PS: Nadal’s fans are hereby warned to not be drawn too much into Djokovic’s recent take on Nadal’s second shot, touting it as the ‘BEST’. It’s a ‘GAME OF SHADOWS’ friends!
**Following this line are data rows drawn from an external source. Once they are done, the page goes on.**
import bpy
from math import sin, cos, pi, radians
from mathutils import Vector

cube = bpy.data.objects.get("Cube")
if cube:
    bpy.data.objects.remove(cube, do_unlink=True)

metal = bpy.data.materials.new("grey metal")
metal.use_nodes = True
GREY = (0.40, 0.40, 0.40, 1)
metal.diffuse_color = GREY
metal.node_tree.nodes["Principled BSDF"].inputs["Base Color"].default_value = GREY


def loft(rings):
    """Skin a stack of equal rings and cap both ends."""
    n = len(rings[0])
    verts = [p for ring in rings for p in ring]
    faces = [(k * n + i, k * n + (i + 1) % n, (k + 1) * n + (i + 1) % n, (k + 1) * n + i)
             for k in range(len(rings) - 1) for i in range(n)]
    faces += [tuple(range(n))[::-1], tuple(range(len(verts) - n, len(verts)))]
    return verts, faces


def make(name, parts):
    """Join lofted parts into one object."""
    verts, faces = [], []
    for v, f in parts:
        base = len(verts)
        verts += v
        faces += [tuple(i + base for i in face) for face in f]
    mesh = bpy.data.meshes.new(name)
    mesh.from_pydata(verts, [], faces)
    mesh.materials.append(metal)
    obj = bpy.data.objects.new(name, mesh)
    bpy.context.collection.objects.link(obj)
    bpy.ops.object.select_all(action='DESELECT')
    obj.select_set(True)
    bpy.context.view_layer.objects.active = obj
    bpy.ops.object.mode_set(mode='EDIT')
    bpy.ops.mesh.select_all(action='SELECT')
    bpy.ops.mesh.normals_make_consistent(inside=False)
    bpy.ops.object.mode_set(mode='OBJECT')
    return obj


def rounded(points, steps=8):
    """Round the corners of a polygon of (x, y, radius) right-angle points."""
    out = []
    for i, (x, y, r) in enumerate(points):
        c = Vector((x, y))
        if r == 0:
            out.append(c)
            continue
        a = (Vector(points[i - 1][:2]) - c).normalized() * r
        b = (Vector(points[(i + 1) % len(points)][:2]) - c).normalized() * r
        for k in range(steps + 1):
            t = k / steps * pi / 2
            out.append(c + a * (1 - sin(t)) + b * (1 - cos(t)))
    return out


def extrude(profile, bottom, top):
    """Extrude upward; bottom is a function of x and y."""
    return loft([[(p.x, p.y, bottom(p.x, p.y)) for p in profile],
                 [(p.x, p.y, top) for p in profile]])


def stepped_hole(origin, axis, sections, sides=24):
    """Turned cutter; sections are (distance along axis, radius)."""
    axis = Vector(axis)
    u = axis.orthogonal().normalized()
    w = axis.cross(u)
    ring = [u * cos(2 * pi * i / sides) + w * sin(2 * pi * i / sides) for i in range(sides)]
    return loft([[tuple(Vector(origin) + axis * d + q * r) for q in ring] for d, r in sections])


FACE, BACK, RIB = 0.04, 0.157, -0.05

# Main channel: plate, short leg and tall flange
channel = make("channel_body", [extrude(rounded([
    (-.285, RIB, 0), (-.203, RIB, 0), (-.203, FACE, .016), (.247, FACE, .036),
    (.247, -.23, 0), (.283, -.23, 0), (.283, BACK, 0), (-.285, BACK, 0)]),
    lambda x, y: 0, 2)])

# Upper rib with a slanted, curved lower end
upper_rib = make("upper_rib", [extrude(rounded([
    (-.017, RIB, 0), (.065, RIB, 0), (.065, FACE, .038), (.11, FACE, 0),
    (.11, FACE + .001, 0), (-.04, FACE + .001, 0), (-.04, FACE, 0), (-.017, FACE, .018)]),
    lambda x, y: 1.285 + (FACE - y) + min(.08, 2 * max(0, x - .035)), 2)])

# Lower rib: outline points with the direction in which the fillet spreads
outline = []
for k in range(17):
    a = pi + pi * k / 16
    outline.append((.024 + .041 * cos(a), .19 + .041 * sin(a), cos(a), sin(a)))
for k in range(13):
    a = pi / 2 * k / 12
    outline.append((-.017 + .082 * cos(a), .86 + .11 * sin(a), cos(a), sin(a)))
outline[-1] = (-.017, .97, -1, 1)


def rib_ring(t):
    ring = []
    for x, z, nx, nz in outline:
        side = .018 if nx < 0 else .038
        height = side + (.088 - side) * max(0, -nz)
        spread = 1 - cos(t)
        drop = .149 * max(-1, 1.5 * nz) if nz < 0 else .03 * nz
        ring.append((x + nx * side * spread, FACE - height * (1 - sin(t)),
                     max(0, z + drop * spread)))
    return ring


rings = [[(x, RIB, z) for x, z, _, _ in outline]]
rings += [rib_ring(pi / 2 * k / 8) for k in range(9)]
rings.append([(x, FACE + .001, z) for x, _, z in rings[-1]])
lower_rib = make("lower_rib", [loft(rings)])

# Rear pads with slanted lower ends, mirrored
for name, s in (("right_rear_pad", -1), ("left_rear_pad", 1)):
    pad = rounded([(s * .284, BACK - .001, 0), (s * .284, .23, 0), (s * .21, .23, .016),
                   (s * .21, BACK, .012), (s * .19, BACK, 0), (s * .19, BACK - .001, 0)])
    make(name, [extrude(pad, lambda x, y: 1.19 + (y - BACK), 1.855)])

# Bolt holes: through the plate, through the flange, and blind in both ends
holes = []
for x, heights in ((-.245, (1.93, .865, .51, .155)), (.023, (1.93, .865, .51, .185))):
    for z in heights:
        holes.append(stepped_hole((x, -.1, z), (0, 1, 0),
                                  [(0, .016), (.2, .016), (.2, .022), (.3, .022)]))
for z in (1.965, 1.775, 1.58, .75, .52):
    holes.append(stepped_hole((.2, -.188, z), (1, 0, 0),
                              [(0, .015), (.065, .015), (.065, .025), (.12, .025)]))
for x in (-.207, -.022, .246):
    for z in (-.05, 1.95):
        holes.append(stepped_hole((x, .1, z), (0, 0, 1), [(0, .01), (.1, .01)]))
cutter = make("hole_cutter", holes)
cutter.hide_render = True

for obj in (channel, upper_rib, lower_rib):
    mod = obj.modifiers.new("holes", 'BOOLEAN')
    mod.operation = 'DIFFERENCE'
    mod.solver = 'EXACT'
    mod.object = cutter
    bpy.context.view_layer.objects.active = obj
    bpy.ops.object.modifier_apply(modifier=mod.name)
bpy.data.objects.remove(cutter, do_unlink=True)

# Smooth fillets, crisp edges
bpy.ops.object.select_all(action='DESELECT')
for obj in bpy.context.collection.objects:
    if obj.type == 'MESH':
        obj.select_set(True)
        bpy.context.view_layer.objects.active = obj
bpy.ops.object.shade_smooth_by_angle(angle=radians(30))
It has not been a great year for Federer as we all know. A seeding of 7, a very strange sight for anyone watching tennis in the last decade, tells the story. But there were signs that the Federer’s game was getting back to somewhere near its best. After a disastrous Wimbledon, Federer played well at Cincinatti and had the beating of Nadal till he ran out of steam towards the latter stages of the quarter final there. Considering his turbulence in the last few months, where his back was definitely a hampering factor, Federer did exceptionally well to translate himself into a man oozing confidence, post his R3 match at USO. Had Federer beaten Nadal in the quarterfinals, it could have been yet another redefining moment in his illustrious career. But, it was not to be! A friend of mine quotes – ‘there is always a first time for anything’. As his career enters twilight zone, Federer is getting to relate to this quote more than ever. Tommy Haas…Lleyton Hewitt…and now, Tommy Robredo! Man who had never triumphed over Federer in his past meetings springs a surprise. It might have tremendously benefited Federer to play Nadal in the QF at Flushing Meadows, where he will be seen as an underdog, rather than in the high pressure atmosphere of a final. Tommy Robredo acknowledged! Talking in the terms of Cricket, he had played the ‘night-watchman’ to protect the wicket of Rafael Nadal and he was successful in doing so. 6-0 6-2 6-2, a customary knockout followed in a lopsided and customary Quarterfinal encounter. Its time again for critics to raise their concerns over aging Federer. But, as his greatest nemesis Nadal famously asserted, “NEVER say that Federer isn’t a fighter!”.